- EXERCISE OBJECTIVE -
From the data below, repeat exactly the lines from the line with "1.715), (.155, 1.66)]" to the line with "prism(wood, ring(outer[1:-1], .8, .88), .012, M", both included.

- EXTRACTED RECORDS -
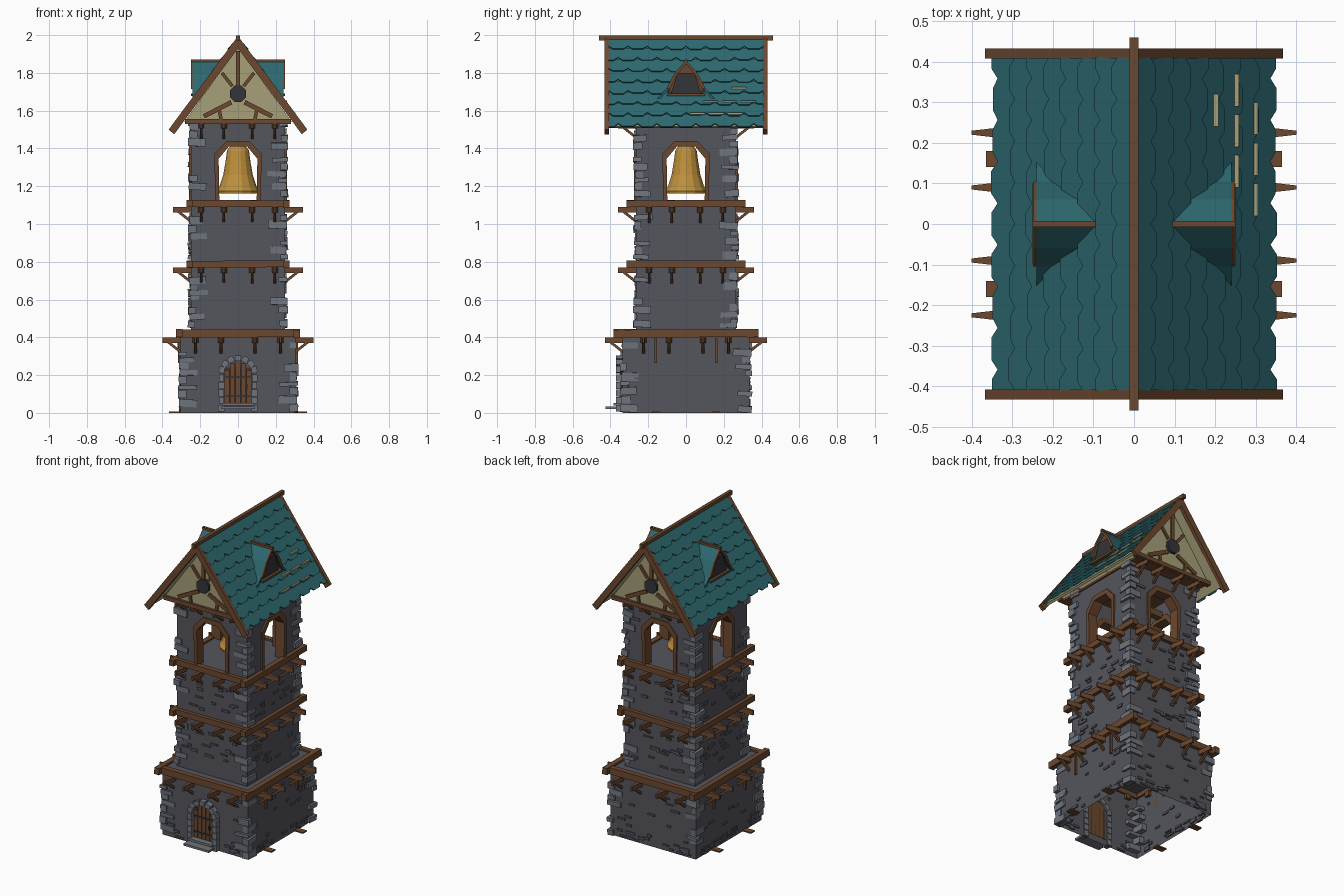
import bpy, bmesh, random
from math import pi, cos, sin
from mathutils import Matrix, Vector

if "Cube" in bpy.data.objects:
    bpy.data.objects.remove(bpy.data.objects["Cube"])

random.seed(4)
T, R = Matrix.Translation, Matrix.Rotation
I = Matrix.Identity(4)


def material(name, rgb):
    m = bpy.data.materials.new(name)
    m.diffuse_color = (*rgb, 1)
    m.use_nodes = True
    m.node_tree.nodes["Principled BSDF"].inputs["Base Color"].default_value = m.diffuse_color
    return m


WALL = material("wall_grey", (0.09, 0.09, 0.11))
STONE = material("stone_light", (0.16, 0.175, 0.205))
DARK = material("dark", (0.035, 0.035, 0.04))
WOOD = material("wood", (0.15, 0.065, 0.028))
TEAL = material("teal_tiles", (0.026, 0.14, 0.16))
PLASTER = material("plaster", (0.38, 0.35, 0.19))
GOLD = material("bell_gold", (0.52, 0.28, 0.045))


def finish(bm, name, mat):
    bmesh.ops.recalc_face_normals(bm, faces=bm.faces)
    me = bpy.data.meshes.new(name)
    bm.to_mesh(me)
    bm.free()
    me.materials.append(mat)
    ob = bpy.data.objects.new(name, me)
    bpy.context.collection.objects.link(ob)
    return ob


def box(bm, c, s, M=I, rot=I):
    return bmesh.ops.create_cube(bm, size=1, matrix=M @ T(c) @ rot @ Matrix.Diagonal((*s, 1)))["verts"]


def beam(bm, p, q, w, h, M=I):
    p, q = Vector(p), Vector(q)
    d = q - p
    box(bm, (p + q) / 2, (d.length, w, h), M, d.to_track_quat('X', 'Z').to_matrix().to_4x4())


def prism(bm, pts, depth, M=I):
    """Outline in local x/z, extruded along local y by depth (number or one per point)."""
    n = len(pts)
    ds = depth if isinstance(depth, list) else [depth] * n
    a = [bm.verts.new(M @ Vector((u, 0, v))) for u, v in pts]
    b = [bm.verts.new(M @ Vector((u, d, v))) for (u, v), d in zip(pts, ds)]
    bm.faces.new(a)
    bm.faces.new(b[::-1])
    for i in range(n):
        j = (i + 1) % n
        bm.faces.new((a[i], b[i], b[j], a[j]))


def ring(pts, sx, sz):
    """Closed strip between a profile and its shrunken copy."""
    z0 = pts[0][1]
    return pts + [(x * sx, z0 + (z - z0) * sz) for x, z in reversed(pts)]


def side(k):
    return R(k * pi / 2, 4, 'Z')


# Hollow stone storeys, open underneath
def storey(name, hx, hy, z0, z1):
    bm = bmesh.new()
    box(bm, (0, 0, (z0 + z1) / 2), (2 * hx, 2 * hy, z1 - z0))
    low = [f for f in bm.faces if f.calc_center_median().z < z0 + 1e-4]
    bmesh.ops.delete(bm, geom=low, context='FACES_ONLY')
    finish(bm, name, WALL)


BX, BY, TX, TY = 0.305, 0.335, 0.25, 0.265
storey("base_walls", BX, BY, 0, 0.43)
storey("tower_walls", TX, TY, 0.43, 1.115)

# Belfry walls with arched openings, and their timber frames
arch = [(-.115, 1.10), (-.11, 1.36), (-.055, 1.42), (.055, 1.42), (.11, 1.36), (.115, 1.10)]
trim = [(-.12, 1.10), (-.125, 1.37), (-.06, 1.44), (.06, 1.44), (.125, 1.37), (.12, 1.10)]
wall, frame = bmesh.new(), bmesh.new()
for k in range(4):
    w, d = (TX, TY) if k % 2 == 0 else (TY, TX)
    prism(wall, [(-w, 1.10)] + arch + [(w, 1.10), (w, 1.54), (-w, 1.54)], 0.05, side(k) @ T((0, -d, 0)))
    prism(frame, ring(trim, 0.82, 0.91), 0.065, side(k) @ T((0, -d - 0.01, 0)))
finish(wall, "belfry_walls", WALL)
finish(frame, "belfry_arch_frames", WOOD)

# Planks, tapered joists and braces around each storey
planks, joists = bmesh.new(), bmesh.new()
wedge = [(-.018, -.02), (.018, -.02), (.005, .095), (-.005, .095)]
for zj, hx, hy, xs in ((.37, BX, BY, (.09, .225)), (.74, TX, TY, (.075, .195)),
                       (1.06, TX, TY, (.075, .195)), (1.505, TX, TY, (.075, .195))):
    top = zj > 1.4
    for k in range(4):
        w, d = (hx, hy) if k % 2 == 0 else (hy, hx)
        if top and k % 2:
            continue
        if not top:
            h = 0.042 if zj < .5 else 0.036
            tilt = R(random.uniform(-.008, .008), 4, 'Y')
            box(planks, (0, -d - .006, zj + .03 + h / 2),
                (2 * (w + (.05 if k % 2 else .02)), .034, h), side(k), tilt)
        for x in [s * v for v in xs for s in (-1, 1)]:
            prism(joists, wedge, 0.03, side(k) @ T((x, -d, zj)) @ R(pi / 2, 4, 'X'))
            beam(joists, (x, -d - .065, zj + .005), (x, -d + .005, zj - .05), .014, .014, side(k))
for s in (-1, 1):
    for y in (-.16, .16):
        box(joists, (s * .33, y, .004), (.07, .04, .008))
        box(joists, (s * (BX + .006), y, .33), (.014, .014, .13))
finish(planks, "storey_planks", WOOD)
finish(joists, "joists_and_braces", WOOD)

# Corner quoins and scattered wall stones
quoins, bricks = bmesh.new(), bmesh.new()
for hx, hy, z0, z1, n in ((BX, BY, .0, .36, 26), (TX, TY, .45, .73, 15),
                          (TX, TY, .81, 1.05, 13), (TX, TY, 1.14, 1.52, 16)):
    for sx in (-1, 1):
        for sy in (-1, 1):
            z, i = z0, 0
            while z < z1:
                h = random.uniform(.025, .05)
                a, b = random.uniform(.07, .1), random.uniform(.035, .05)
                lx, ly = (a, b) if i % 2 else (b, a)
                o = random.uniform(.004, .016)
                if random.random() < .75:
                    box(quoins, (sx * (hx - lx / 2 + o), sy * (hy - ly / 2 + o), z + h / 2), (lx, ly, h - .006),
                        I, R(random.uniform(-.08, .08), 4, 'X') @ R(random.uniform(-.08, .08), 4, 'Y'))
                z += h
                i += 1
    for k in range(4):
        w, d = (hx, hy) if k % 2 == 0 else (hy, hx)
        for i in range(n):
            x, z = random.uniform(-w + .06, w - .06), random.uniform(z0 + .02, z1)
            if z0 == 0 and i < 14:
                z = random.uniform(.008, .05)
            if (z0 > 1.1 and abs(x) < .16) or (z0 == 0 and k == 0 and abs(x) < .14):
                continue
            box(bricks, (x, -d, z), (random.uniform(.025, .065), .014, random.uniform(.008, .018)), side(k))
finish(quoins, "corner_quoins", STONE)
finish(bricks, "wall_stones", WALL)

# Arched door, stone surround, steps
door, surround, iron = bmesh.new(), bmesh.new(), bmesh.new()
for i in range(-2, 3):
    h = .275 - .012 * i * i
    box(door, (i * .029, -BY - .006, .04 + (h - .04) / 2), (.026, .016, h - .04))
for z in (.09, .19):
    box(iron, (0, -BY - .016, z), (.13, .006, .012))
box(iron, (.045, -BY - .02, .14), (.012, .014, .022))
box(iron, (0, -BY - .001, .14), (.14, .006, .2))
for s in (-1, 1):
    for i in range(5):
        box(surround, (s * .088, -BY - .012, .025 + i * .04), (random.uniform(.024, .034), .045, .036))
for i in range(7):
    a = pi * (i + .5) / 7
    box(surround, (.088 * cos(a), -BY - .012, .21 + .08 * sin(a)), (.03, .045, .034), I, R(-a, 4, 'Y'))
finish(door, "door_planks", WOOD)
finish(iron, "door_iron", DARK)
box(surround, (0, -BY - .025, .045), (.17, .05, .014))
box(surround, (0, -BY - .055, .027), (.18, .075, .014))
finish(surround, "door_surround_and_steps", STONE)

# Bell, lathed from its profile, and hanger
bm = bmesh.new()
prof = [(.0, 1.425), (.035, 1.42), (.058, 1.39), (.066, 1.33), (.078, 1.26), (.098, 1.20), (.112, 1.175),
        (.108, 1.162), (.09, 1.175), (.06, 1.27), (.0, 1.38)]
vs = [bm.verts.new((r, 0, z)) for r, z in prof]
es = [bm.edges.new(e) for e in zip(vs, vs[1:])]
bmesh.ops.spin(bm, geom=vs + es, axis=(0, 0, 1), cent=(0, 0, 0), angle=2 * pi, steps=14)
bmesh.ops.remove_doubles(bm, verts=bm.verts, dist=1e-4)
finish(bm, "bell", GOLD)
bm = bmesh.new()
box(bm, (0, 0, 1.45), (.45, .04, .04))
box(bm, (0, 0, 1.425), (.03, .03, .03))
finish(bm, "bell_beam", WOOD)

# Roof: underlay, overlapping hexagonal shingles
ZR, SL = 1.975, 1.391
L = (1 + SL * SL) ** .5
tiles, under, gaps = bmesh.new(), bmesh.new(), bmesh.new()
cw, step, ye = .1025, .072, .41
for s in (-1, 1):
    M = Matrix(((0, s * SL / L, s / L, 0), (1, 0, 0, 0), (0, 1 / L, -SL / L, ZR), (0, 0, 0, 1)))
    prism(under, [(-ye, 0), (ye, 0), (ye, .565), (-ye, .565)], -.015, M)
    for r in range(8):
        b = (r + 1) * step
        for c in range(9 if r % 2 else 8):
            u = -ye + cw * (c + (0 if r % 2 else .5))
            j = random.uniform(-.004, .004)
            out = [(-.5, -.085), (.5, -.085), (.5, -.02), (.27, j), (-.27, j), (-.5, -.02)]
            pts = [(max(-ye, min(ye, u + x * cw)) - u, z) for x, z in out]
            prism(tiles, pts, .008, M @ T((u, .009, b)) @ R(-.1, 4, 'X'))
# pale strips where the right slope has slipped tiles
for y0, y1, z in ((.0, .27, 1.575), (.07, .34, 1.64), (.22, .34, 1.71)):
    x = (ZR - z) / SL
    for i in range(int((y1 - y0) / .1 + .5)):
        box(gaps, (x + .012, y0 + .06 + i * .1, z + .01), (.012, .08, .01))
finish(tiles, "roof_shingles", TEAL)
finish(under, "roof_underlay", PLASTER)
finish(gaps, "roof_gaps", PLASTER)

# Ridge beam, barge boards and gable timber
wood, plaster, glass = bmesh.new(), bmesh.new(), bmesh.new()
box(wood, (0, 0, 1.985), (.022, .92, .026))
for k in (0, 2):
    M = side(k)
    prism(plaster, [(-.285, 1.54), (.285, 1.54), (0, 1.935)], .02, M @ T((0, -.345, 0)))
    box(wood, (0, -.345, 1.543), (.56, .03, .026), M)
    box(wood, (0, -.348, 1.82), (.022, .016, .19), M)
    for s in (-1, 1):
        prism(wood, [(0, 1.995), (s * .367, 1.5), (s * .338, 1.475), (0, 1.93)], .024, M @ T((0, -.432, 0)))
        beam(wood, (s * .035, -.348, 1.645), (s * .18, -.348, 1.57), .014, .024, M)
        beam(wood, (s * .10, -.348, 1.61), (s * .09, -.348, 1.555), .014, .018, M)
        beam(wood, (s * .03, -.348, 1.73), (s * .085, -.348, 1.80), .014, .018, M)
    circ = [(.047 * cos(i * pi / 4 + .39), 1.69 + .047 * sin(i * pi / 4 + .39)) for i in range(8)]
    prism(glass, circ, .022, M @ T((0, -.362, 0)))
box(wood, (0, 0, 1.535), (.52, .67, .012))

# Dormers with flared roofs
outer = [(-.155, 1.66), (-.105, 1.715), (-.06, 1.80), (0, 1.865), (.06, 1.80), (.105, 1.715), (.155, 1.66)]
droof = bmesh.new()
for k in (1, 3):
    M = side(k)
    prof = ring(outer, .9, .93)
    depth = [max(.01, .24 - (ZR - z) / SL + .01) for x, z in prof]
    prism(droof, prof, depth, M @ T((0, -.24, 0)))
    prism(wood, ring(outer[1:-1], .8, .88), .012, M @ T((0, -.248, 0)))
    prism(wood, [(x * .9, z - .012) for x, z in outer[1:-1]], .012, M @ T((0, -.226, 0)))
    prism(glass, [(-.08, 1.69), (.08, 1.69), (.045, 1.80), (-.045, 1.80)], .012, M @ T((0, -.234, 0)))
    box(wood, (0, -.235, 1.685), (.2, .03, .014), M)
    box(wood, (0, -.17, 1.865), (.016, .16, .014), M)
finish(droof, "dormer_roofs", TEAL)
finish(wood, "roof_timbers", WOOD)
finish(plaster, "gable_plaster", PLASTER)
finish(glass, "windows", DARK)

- SOLUTION TO THE EXERCISE -
outer = [(-.155, 1.66), (-.105, 1.715), (-.06, 1.80), (0, 1.865), (.06, 1.80), (.105, 1.715), (.155, 1.66)]
droof = bmesh.new()
for k in (1, 3):
    M = side(k)
    prof = ring(outer, .9, .93)
    depth = [max(.01, .24 - (ZR - z) / SL + .01) for x, z in prof]
    prism(droof, prof, depth, M @ T((0, -.24, 0)))
    prism(wood, ring(outer[1:-1], .8, .88), .012, M @ T((0, -.248, 0)))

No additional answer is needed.